Technically, if you paid more than 1/2 the cost of keeping up your household for your children, you may file head of household. You may also claim your children as dependents, assuming that they meet the dependency requirements. If they lived with you more than 1/2 the year and did not pay more than 1/2 the cost of supporting themselves, they will be considered qualifying children dependents.
If your questions concerns whether you or their mother is entitled to claim them, it would appear that you are, because the custodial parent is the parent who may claim the children, unless he or she signs a waiver for the non-custodial parent to claim them. The custodial parent is the parent with whom the children reside for a longer period of time during the tax year.
If you need additional info, please let me know.
I am a little confused about what you mean about "June passed for the first two children".
I will give you all of the dependency rules in detail, so that you can examine them and let me know if you have more questions.
As far as the children are concerned, for determining custodial parent, it would be the parent with whom the children lived with the greater part of the tax year. If they lived with you for 12 months, and her for only 7 months, then you would be considered the custodial parent.
As for the mother, if she left in July, then she does not qualify as your dependent. An unrelated person would have to live with you for the entire year.
I just read your additional info, it was not present when I posted my first response. I am very confused as to who the children lived with and when...I would need to understand in more detail before I could determine who could claim whom.
Here are the dependency rules:
Rules for all dependents include:
All dependents are either Qualifying Children or Qualifying Relatives.
Where did the mother live while children with Grandparents from July 22- ?Nov.?
I have to go offline for a bit, I will be back on in approx. 1 hr and will hopefully be able to give more details.
Okay, I think I understand the situation now. Sorry to ask so many questions but sometimes it is necessary.
There are several issues here. The way I first understood, I thought that you had custody of the children all year. However, it appears that the children only lived with you until July, but lived with their mother all year. As such, the children are qualifying children of both you and their mother, but she meets the definition of custodial parent.
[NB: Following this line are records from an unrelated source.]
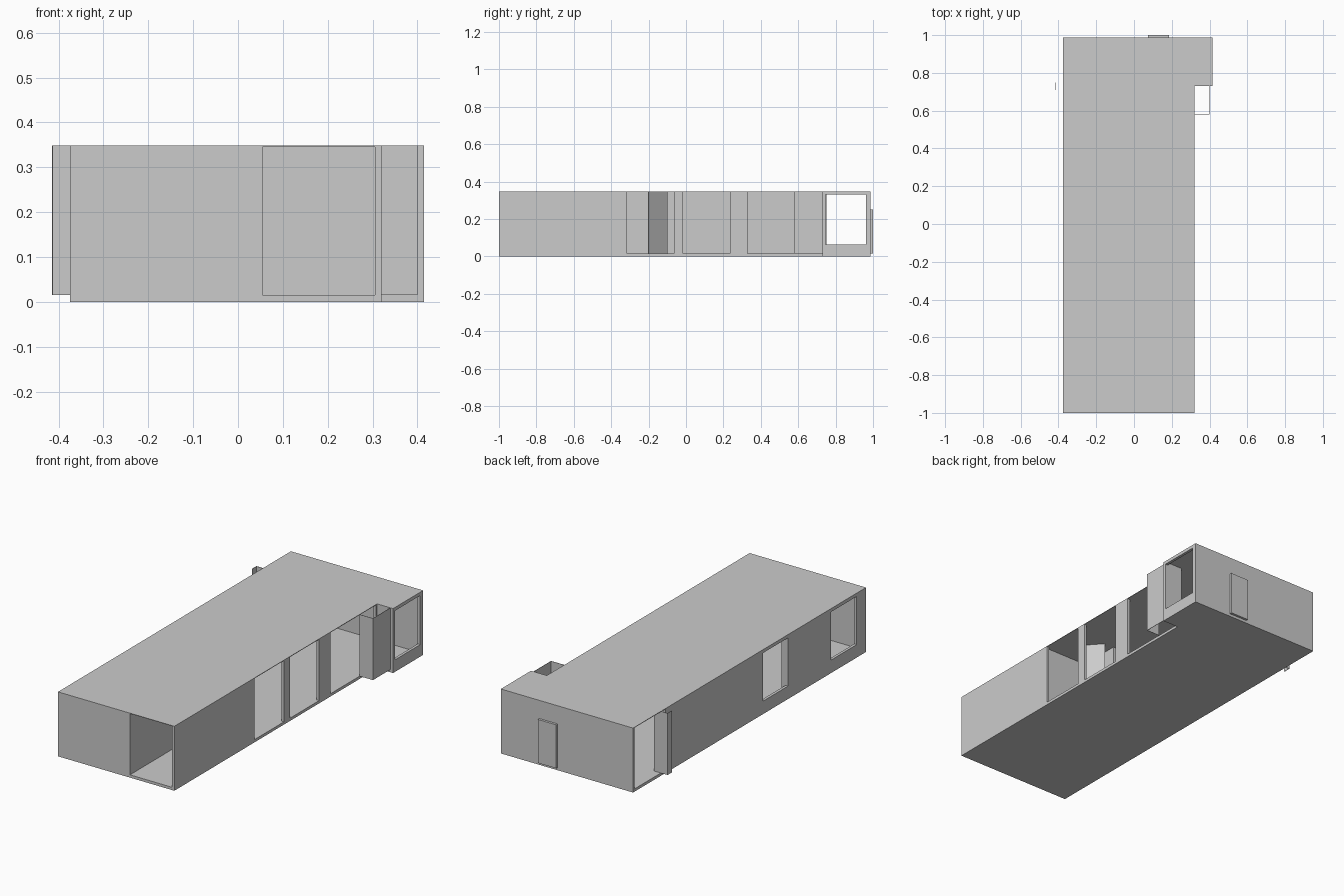
import bpy
import bmesh

cube = bpy.data.objects.get("Cube")
if cube:
    bpy.data.objects.remove(cube, do_unlink=True)

grey = bpy.data.materials.new("plain grey")
grey.use_nodes = True
grey.diffuse_color = (0.6, 0.6, 0.6, 1)
grey.node_tree.nodes["Principled BSDF"].inputs["Base Color"].default_value = (0.6, 0.6, 0.6, 1)

# Main levels and plan lines
TOP, FLOOR, CEIL = 0.348, 0.015, 0.345
W, E, S, N = -0.375, 0.32, -1.0, 0.987
EXT_E, EXT_S = 0.415, 0.73
T = 0.015


def add_mesh(name, bm):
    mesh = bpy.data.meshes.new(name)
    bmesh.ops.recalc_face_normals(bm, faces=bm.faces)
    bm.to_mesh(mesh)
    bm.free()
    mesh.materials.append(grey)
    obj = bpy.data.objects.new(name, mesh)
    bpy.context.collection.objects.link(obj)
    return obj


def prism(name, outline, z0, z1):
    """Extrude a plan outline between two heights."""
    bm = bmesh.new()
    face = bm.faces.new([bm.verts.new((x, y, z0)) for x, y in outline])
    up = bmesh.ops.extrude_face_region(bm, geom=[face])["geom"]
    bmesh.ops.translate(bm, vec=(0, 0, z1 - z0),
                        verts=[v for v in up if isinstance(v, bmesh.types.BMVert)])
    return add_mesh(name, bm)


def box(name, x0, x1, y0, y1, z0=FLOOR, z1=CEIL):
    return prism(name, [(x0, y0), (x1, y0), (x1, y1), (x0, y1)], z0, z1)


def side_wall(name, x0, y0, y1, openings):
    """Wall along y with openings given as (start, end, sill, head)."""
    start = y0
    for a, b, sill, head in openings:
        box(name + "_pier", x0, x0 + T, start, a)
        if sill > FLOOR:
            box(name + "_sill", x0, x0 + T, a, b, FLOOR, sill)
        if head < CEIL:
            box(name + "_lintel", x0, x0 + T, a, b, head, CEIL)
        start = b
    box(name + "_pier", x0, x0 + T, start, y1)


# Floor and roof share the stepped plan
plan = [(W, S), (E, S), (E, EXT_S), (EXT_E, EXT_S), (EXT_E, N), (W, N)]
prism("floor_slab", plan, 0, FLOOR)
prism("roof_slab", plan, CEIL, TOP)

# Long walls
side_wall("east_wall", E - T, S, EXT_S + T,
          [(-0.315, -0.065, FLOOR, CEIL), (-0.015, 0.235, FLOOR, CEIL),
           (0.33, 0.72, FLOOR, CEIL)])
side_wall("west_wall", W, S, N,
          [(-0.92, -0.70, 0.07, 0.33), (-0.335, -0.122, 0.07, 0.33),
           (0.71, 0.975, FLOOR, CEIL)])
side_wall("extension_wall", EXT_E - T, EXT_S, N, [(0.745, 0.962, 0.065, 0.33)])

# End walls
box("front_wall", W + T, 0.055, S, S + T)
box("back_wall", W + T, EXT_E - T, N - T, N)
box("extension_front_wall", E, EXT_E - T, EXT_S, EXT_S + T)
box("back_door", 0.075, 0.185, N, 1.0, FLOOR, 0.25)

# Open-topped bay sheets
SHEET = 0.002
box("east_bay_front", E, 0.40, 0.58, 0.58 + SHEET, FLOOR, TOP)
box("east_bay_side", 0.40 - SHEET, 0.40, 0.58, EXT_S, FLOOR, TOP)
box("west_bay_back", -0.335, W, 0.75 - SHEET, 0.75, FLOOR, CEIL)
box("west_bay_back_outer", -0.415, W, 0.75 - SHEET, 0.75, FLOOR, TOP)
box("west_bay_side", -0.415, -0.415 + SHEET, 0.71, 0.75, FLOOR, TOP)

# Interior partitions, with an angled leaf
box("entrance_partition", 0.04, 0.055, S, -0.10)
box("entrance_end_wall", 0.055, E - T, -0.345, -0.33)
box("window_reveal", W + T, W + 0.04, -0.345, -0.335)
prism("angled_partition", [(0.20, -0.20), (0.11, -0.10), (0.108, -0.102), (0.198, -0.202)],
      FLOOR, CEIL)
The grandmother has no legal basis to claim the children, because the children lived with her for less than 1 year, and as such they are not her "qualifying children". You cannot claim a dependent that is a qualifying child of another taxpayer.
There are certain rules for children of divorced or separated parents, but these rules do not apply because they require the parents to live apart during the last 6 months of the year.
So, The children are "qualifying children" of both you and their mother. As such, if both of you claim the same children, the tie-breaker rules will kick in and she will be awarded the right to claim them because they resided with her for the longer part of the year. If you and the grandmother both claim the children, you have the higher right to the claim because they are your qualifying children.
If the mother did work for part of the year, she may claim the children and receive earned income credit--which can provide her with a large refund. However, depending upon what she earned, it may not benefit her to claim all three children. Therefore, you should work out with her which children you will each be claiming.
I know it is frustrating.
You don't necessarily have the facts straight.
This year, you do qualify as head of household, and your children are qualifying children for you. However, they are also qualifying children of their mother, and if both of you claim the same children---tiebreaker rules will allow her claim.
The Custodial parent has nothing to do with who worked or who made more money, it has to do with the residence of the children.
Why don't you discuss this with her. She could claim two of the children and get a very large refund (depending on her income). And you could claim the third child as a dependent and for head of household filing status. Or, if she made so little it might not even benefit her to claim the kids as depdnents at all, but she could still use them as qualifying persons for earned income credit, and you could claim them as dependents. This would probably benefit both of you the greatest. There will only be a problem if two people claim the same child as dependent.